“A lot of major disasters were caused by people who have fallen asleep on the job,” he said. “There are so many medical consequences of sleep apnea, so by treating it, we are helping people to become healthier.”
Though the mandibular advancement device is not new, it is only recently becoming more accepted as an alternative to the CPAP machine.
“CPAP is still considered the gold standard by physicians for treating sleep apnea, particularly when severe. The problem is that 50% of patients give up on using the CPAP within the first year. In many cases, we are saving lives because obstructive sleep apnea can cause shortening of a person’s lifespan.”
Dr. Nelson said that positive stories about the oral device are plentiful, especially with frustrated spouses dealing with snoring.
One of Dr. Nelson’s first sleep patients snored so loudly that his wife was forced to wear earplugs at night. The first night he wore the device, he was so silent that his wife had to check and confirm he was still alive because his snoring had been eliminated.

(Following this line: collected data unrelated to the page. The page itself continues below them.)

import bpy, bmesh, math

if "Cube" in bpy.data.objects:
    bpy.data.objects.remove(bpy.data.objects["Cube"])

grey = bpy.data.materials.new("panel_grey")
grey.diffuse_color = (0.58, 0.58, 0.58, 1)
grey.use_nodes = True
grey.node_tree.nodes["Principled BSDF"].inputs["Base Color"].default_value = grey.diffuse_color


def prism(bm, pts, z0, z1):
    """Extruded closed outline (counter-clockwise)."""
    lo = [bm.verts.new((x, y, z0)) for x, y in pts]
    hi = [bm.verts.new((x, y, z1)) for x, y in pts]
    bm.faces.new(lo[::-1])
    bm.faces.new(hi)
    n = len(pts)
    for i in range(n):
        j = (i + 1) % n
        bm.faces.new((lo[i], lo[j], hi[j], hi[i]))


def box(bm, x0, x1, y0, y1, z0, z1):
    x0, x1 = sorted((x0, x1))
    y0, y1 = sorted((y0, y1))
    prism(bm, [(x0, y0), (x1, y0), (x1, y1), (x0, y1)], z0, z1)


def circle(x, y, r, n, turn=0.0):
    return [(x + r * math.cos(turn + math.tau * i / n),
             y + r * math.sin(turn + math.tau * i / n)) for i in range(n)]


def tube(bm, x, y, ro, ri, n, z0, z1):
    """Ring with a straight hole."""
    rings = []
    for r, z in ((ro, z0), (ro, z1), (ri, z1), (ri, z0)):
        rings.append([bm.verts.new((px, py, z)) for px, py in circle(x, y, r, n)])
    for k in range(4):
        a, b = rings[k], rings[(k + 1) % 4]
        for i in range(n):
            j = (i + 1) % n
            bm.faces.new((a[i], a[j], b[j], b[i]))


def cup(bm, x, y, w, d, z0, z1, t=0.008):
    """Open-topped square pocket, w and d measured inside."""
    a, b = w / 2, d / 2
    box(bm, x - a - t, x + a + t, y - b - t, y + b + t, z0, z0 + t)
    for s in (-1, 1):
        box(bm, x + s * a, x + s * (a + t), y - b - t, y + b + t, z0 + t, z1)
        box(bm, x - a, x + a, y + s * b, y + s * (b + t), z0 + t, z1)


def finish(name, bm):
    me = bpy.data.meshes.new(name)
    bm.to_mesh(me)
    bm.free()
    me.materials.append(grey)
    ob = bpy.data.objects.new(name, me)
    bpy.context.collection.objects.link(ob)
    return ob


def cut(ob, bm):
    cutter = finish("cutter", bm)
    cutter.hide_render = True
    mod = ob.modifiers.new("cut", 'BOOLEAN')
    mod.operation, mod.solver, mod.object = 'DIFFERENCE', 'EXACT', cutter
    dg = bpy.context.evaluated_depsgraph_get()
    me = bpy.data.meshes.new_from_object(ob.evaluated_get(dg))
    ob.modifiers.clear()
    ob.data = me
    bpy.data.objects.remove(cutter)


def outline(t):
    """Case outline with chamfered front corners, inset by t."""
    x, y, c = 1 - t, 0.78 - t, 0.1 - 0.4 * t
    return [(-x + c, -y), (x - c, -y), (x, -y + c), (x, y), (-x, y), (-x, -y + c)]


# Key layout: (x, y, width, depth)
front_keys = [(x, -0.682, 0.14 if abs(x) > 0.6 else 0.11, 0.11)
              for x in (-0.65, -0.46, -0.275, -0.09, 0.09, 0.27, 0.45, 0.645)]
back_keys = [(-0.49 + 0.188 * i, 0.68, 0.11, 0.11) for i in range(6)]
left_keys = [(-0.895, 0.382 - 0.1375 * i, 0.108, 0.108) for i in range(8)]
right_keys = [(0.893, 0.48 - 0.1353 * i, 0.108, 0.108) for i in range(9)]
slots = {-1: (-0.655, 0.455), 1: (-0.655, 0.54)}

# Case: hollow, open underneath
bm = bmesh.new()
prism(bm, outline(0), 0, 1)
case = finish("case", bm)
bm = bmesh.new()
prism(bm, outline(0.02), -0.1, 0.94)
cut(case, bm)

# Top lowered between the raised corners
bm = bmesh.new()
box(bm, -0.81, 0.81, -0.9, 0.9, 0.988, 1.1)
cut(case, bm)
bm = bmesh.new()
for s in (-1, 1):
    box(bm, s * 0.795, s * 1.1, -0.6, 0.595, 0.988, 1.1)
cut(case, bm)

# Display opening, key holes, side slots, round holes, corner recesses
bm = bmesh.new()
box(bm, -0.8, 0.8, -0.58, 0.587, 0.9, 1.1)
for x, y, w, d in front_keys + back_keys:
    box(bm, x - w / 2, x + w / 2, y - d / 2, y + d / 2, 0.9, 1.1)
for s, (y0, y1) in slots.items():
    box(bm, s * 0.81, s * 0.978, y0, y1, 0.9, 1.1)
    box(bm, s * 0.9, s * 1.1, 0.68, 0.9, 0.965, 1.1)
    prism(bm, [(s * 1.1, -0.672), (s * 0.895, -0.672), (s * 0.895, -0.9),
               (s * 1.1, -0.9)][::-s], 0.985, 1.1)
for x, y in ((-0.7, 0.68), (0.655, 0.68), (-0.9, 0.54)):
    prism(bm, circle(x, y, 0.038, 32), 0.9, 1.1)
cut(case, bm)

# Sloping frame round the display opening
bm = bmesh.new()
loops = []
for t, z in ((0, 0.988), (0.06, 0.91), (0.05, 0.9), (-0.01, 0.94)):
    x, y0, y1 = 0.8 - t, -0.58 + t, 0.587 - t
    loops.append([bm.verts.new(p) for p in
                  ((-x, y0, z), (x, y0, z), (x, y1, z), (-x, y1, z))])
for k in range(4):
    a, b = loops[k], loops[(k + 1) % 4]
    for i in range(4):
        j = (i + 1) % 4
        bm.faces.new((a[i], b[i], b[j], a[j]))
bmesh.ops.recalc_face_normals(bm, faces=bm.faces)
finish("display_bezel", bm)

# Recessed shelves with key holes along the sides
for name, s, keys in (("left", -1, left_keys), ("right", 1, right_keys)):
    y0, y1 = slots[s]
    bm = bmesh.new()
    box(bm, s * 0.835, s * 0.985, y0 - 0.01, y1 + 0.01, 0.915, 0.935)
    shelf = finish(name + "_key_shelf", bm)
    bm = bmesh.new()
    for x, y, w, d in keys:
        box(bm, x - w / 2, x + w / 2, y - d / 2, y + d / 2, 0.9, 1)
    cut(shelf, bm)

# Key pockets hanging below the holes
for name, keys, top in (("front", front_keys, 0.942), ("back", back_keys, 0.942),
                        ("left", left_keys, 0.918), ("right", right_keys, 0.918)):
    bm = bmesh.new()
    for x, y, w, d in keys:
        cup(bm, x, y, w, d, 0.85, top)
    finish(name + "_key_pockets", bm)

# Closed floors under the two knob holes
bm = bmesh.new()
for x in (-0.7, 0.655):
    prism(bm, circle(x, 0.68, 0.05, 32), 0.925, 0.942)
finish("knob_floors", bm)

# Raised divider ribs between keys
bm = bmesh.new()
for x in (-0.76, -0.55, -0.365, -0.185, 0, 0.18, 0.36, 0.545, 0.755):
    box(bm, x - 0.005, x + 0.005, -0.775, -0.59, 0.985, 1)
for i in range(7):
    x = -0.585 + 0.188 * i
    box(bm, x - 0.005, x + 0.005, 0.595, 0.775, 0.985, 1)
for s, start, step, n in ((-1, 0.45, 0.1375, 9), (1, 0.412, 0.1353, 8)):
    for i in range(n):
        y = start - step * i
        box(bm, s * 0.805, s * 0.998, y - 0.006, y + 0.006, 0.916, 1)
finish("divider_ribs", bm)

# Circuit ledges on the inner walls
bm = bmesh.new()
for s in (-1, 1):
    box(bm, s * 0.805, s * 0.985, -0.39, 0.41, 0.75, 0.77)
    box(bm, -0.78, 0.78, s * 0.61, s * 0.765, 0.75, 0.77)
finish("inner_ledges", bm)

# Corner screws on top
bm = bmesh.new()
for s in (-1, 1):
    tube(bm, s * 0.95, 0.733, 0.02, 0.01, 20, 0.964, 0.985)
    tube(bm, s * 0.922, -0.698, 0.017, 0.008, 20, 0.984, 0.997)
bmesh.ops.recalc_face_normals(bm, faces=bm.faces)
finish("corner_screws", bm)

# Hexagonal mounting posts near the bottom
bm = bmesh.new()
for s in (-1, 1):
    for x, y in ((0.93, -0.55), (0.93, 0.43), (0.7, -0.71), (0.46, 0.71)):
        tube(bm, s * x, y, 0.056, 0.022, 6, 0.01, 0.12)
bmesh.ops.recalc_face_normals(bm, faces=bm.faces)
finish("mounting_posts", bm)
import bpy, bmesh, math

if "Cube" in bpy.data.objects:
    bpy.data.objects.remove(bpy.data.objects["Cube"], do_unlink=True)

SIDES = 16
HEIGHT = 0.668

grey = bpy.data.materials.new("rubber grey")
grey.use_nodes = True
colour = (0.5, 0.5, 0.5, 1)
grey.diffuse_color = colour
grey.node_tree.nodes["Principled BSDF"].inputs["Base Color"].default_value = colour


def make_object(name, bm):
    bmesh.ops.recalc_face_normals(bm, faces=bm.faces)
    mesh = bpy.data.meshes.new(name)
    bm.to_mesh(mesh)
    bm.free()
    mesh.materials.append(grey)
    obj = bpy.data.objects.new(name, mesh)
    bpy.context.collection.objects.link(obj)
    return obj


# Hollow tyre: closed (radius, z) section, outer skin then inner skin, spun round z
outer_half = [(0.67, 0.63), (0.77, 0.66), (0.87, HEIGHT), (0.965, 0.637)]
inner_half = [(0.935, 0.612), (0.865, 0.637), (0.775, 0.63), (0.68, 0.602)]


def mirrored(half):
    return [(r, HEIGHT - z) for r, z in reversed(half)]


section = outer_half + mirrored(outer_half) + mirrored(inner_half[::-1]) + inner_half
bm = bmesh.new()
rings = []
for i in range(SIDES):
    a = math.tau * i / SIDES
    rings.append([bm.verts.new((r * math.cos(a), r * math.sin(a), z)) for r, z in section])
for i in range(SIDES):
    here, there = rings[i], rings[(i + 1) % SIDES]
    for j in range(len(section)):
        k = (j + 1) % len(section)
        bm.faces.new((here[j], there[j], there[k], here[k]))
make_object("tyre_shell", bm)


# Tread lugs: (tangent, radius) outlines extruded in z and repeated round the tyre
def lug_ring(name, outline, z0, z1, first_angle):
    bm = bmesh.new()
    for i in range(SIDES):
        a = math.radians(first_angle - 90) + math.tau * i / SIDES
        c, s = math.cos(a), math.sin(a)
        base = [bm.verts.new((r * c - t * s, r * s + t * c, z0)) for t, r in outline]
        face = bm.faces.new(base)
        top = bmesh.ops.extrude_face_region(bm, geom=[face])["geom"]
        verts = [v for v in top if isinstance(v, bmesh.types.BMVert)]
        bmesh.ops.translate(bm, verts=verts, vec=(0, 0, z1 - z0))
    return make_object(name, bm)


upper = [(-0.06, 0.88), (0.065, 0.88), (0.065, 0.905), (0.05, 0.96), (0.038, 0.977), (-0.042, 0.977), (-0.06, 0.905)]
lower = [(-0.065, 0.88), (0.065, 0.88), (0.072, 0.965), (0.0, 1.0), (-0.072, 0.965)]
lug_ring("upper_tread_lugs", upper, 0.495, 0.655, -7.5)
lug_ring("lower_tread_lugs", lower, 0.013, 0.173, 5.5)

“He was happy that his wife was happy,” he joked. “Before as a general dentist, I was working on saving teeth and beautifying smiles, now I’m working on saving lives and marriages.”
To learn more about the mandibular advancement sleep apnea device through Nelson Dental Sleep Medicine, visit sleepbetterflorida.com or call (813) 733-4169. Nelson Dental Sleep Medicine is located at 26907 Foggy Ridge Dr., Suite 101 in Wesley Chapel.